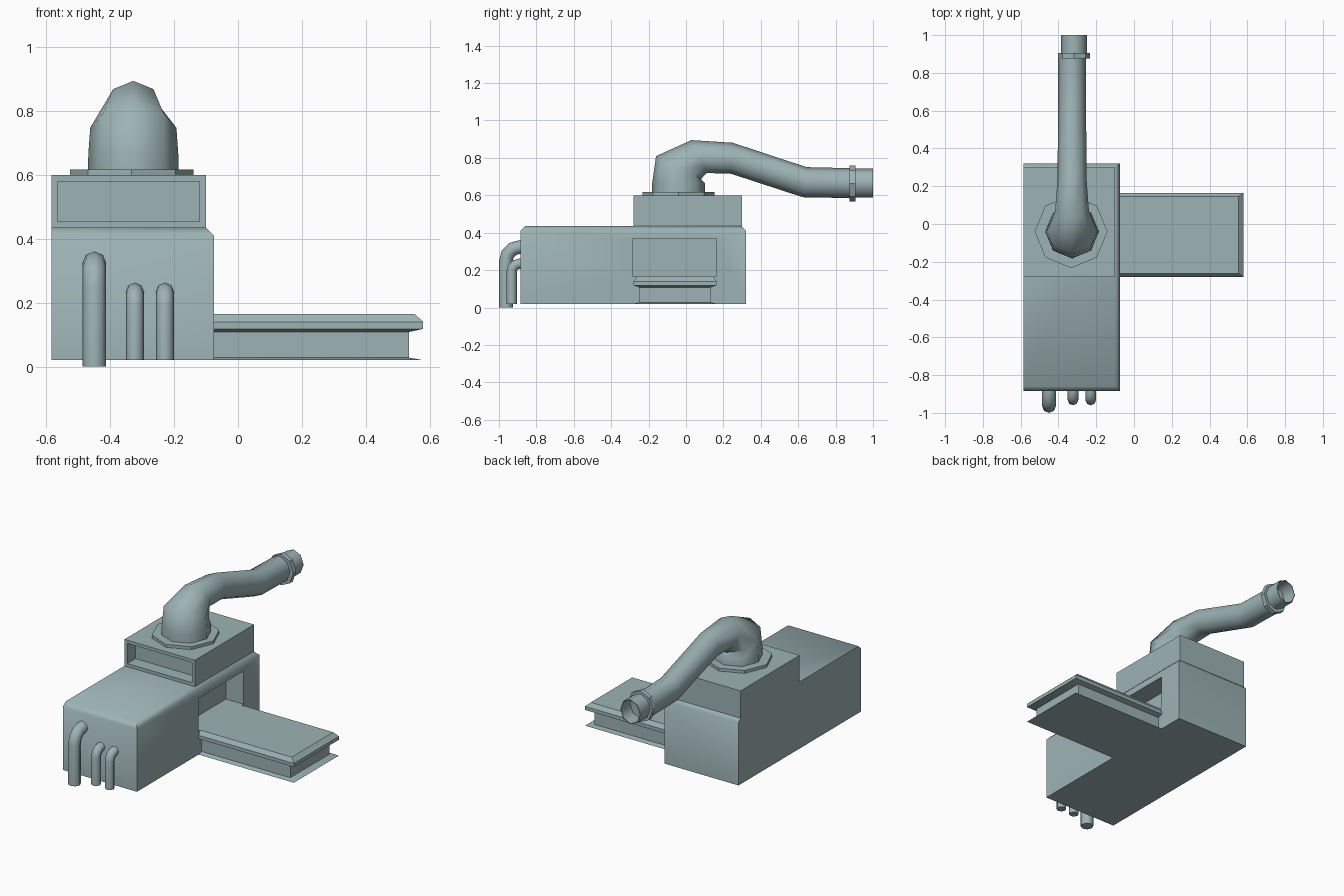
import bpy, bmesh, math
from mathutils import Vector

if "Cube" in bpy.data.objects:
    bpy.data.objects.remove(bpy.data.objects["Cube"], do_unlink=True)

paint = bpy.data.materials.new("grey_teal")
paint.use_nodes = True
COLOUR = (0.34, 0.45, 0.46, 1)
paint.diffuse_color = COLOUR
paint.node_tree.nodes["Principled BSDF"].inputs["Base Color"].default_value = COLOUR


def finish(name, bm, angle=50):
    bmesh.ops.recalc_face_normals(bm, faces=bm.faces[:])
    mesh = bpy.data.meshes.new(name)
    bm.to_mesh(mesh)
    bm.free()
    mesh.materials.append(paint)
    obj = bpy.data.objects.new(name, mesh)
    bpy.context.collection.objects.link(obj)
    bpy.ops.object.select_all(action="DESELECT")
    obj.select_set(True)
    bpy.context.view_layer.objects.active = obj
    bpy.ops.object.shade_smooth_by_angle(angle=math.radians(angle))
    return obj


def box(lo, hi):
    bm = bmesh.new()
    lo, hi = Vector(lo), Vector(hi)
    bmesh.ops.create_cube(bm, size=1)
    for v in bm.verts:
        v.co = (lo + hi) / 2 + v.co * (hi - lo)
    return bm


def recess(bm, normal, margins, depth):
    """Inset the box face along normal to the given bounds and push it in."""
    normal = Vector(normal)
    bm.normal_update()
    face = max(bm.faces, key=lambda f: (round(f.normal.dot(normal), 3), f.calc_area()))
    bmesh.ops.inset_individual(bm, faces=[face], thickness=0.01)
    axis = 1 if abs(normal.x) > 0.5 else 0
    mid = face.calc_center_median()
    a0, a1, z0, z1 = margins
    for v in face.verts:
        v.co[axis] = a0 if v.co[axis] < mid[axis] else a1
        v.co.z = z0 if v.co.z < mid.z else z1
    out = bmesh.ops.extrude_discrete_faces(bm, faces=[face])["faces"][0]
    bmesh.ops.translate(bm, vec=normal * -depth, verts=out.verts[:])


def loft(name, rings, angle=60, caps=True):
    """Skin a list of rings of points."""
    bm = bmesh.new()
    rows = [[bm.verts.new(p) for p in ring] for ring in rings]
    n = len(rows[0])
    for a, b in zip(rows, rows[1:]):
        for i in range(n):
            j = (i + 1) % n
            bm.faces.new((a[i], a[j], b[j], b[i]))
    if caps:
        bm.faces.new(rows[0])
        bm.faces.new(rows[-1])
    return finish(name, bm, angle)


def tube_ring(x, y, z, tilt, r, wide=1.0, sides=8):
    """Ring in a plane whose axis leans from up (0) to back (90)."""
    t = math.radians(tilt)
    ring = []
    for i in range(sides):
        a = 2 * math.pi * i / sides
        c, s = r * math.cos(a), r * math.sin(a) * wide
        ring.append((x + s, y - c * math.cos(t), z + c * math.sin(t)))
    return ring


# Main body: top edges bevelled except along the right side, bay in the left side
body = box((-0.585, -0.885, 0.02), (-0.075, 0.32, 0.435))
edges = [e for e in body.edges
         if all(v.co.z > 0.4 for v in e.verts) and any(v.co.x > -0.1 for v in e.verts)]
bmesh.ops.bevel(body, geom=edges, offset=0.025, segments=1, affect="EDGES")
recess(body, (1, 0, 0), (-0.283, 0.16, 0.165, 0.37), 0.12)
finish("main_body", body)

# Upper housing with a recessed front window
upper = box((-0.585, -0.28, 0.42), (-0.10, 0.30, 0.60))
recess(upper, (0, -1, 0), (-0.565, -0.12, 0.455, 0.58), 0.08)
finish("upper_housing", upper)

# Side table: flanged top slab, narrow web and flared foot
rings = []
for z, inset in ((0.02, 0), (0.028, 1), (0.108, 1), (0.118, 0), (0.14, 0), (0.165, 0.6)):
    x1, y0, y1 = 0.58 - 0.045 * inset, -0.28 + 0.03 * inset, 0.163 - 0.03 * inset
    rings.append([(-0.09, y0, z), (x1, y0, z), (x1, y1, z), (-0.09, y1, z)])
loft("side_table", rings, 30)

# Octagonal collar
loft("pipe_collar", [tube_ring(-0.333, -0.04, z, 0, 0.193) for z in (0.595, 0.618)], 40)

# Exhaust duct: y, z, tilt, radius
duct = ((-0.04, 0.61, 0, 0.142), (-0.04, 0.665, 0, 0.141), (-0.04, 0.748, 27, 0.135),
        (0.07, 0.807, 65, 0.097), (0.245, 0.798, 93, 0.083),
        (0.635, 0.67, 97, 0.081), (0.88, 0.665, 90, 0.08))
loft("exhaust_duct", [tube_ring(-0.328, y, z, t, r, 1 if r > 0.1 else 0.92)
                      for y, z, t, r in duct])

# Flange and hollow nozzle at the duct end
loft("duct_flange", [tube_ring(-0.318, y, 0.663, 90, 0.097, 0.88) for y in (0.875, 0.905)], 40)
nozzle = ((0.9, 0.077), (1.0, 0.077), (1.0, 0.072), (0.91, 0.072))
loft("duct_nozzle", [tube_ring(-0.318, y, 0.665, 90, r, 0.9) for y, r in nozzle], 50)

# Bent pipes on the front: x, outer y, foot z, top z, radius
pipes = {"large_front_pipe": (-0.45, -1.0, 0.0, 0.36, 0.037),
         "small_front_pipe_right": (-0.323, -0.96, 0.02, 0.262, 0.028),
         "small_front_pipe_left": (-0.229, -0.96, 0.02, 0.262, 0.028)}
for name, (x, y, foot, top, r) in pipes.items():
    yc, zc = y + r, top - r
    bend = -0.89 - yc
    path = [(yc, foot, 0)]
    for t in (0, 30, 60, 90):
        a = math.radians(t)
        path.append((yc + bend * (1 - math.cos(a)), zc - bend * (1 - math.sin(a)), t))
    path.append((-0.87, zc, 90))
    loft(name, [tube_ring(x, py, pz, t, r) for py, pz, t in path])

──────────

Work to be completed – Give only the number of lines in the material above where the string "rings" appears.

Answer – 6